All immigrants to the UK should be given a "welcome voucher" for free education to help them settle in, an inquiry team has said.
The inquiry into the future of lifelong learning, established by the adult education body Niace, has proposed that immigrants and Britons migrating within the UK should be offered free classes.
Its report, Migration, Communities and Lifelong Learning by Stephen McNair, director of the Centre for Research into the Older Workforce, said adult education could help to build cohesive communities in an age of "super-diversity", with areas containing a range of languages and nationalities.
An entitlement to learning on arrival in a new area would encourage people to integrate and make new contacts, regardless of their origins.
Professor McNair said: "Long waiting lists and complicated regulations teach people that they are not welcome and help them to learn to survive without becoming members of mainstream society.
"Joining classes can help people to develop new skills and refresh old ones, so they can rapidly become contributing members of society. It can also help community cohesion by building social networks."
Lack of appropriate English is the biggest barrier to integration for migrants, the report said.

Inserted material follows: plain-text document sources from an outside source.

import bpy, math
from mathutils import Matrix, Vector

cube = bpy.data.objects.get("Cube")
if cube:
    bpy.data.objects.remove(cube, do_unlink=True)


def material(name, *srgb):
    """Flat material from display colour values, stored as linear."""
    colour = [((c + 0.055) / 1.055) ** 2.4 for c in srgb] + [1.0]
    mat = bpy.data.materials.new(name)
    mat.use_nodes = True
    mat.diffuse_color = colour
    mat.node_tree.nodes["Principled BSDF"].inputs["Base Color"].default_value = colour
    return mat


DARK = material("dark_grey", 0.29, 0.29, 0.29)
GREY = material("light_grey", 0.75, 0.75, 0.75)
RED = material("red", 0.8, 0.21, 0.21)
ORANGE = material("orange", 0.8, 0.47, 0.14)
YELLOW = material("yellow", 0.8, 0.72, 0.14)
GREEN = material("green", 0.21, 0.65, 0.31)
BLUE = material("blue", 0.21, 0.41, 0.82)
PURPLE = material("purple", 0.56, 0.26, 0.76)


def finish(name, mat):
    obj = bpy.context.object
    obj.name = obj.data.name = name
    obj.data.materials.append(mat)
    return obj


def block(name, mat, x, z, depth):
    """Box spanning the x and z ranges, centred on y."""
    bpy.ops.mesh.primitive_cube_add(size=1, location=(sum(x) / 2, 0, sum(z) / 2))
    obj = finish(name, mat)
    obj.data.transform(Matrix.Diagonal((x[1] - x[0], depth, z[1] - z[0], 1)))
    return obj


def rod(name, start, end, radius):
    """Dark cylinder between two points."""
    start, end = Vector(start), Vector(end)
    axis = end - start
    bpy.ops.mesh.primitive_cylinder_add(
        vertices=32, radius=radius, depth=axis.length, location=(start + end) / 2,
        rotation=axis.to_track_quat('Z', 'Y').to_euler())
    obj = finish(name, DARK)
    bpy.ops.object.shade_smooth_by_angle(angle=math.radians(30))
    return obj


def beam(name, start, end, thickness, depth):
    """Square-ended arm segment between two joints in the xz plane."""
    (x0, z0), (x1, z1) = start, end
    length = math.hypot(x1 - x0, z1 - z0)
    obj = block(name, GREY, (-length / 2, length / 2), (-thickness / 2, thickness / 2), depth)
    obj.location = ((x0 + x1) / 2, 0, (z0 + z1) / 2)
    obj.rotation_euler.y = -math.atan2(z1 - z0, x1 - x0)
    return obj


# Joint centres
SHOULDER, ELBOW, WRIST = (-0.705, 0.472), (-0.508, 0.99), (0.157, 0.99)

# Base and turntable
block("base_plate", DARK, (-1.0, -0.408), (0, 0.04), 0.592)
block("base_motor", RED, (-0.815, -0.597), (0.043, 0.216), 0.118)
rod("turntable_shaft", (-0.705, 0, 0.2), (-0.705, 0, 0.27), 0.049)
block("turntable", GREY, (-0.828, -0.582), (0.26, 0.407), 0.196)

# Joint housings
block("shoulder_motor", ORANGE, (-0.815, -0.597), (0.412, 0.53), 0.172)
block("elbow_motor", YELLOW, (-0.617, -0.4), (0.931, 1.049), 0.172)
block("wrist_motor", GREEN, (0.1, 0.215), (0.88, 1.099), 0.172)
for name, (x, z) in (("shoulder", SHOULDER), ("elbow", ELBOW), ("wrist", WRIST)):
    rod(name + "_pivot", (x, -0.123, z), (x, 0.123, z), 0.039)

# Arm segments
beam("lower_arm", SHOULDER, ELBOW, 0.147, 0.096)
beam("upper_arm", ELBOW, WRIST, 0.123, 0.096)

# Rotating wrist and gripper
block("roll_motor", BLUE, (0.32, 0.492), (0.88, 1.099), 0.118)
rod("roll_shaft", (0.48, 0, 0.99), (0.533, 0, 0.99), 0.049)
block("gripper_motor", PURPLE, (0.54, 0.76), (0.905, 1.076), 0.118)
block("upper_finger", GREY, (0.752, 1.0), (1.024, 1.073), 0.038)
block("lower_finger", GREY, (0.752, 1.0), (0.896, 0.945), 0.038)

Those with fluent English were 20 per cent more likely to find work and are likely to earn 20 per cent more than those who speak the language badly.

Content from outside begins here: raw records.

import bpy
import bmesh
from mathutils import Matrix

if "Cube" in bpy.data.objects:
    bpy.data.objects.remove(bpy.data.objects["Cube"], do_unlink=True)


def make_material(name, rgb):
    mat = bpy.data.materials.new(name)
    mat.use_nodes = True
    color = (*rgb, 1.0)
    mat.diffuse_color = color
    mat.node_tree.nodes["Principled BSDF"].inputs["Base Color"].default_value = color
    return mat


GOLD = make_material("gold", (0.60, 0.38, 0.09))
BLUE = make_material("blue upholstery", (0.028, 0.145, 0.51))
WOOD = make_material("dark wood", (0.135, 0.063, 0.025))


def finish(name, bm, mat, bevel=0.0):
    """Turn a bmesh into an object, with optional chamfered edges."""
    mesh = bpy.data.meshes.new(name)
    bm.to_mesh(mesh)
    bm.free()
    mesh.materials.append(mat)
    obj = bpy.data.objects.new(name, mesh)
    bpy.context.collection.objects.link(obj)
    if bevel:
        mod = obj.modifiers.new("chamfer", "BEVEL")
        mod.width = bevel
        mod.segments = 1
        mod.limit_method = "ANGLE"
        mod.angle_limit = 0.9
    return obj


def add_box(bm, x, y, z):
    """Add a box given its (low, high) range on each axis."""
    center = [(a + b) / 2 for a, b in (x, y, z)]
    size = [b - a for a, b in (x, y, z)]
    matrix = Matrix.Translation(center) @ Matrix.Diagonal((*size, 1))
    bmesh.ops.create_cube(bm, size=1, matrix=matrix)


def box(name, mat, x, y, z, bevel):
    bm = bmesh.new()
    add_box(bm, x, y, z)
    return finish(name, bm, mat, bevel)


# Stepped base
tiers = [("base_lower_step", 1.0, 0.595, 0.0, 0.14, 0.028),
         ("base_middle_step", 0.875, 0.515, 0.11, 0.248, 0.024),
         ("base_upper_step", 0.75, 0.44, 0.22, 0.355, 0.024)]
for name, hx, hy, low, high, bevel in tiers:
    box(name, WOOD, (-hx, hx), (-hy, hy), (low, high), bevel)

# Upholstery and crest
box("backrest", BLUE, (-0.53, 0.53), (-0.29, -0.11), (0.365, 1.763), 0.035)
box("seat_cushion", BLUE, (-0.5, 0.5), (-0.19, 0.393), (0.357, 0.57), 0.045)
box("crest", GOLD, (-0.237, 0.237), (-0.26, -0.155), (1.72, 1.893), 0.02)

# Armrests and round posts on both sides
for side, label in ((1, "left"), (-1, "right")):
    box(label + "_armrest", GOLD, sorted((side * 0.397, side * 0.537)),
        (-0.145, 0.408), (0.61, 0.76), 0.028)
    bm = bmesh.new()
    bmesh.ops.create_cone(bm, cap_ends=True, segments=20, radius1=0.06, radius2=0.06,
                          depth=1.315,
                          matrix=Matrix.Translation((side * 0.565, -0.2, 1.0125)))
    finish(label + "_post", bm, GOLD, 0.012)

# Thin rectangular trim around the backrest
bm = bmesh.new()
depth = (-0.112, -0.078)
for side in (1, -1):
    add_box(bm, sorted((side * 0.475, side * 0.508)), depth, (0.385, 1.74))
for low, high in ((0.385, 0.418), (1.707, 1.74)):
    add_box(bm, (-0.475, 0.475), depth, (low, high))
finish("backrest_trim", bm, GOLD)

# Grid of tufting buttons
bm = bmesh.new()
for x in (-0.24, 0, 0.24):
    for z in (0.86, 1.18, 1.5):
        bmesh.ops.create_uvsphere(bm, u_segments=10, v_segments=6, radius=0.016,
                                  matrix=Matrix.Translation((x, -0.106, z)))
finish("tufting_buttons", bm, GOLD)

Tom Schuller, director of the inquiry, said looking solely at the cost of the proposals risked missing the point. "What are the costs of non integration?" he said. "What are the costs of losing the opportunity of non-English speakers' skills because they don't speak English properly?"
Editorial, page 6.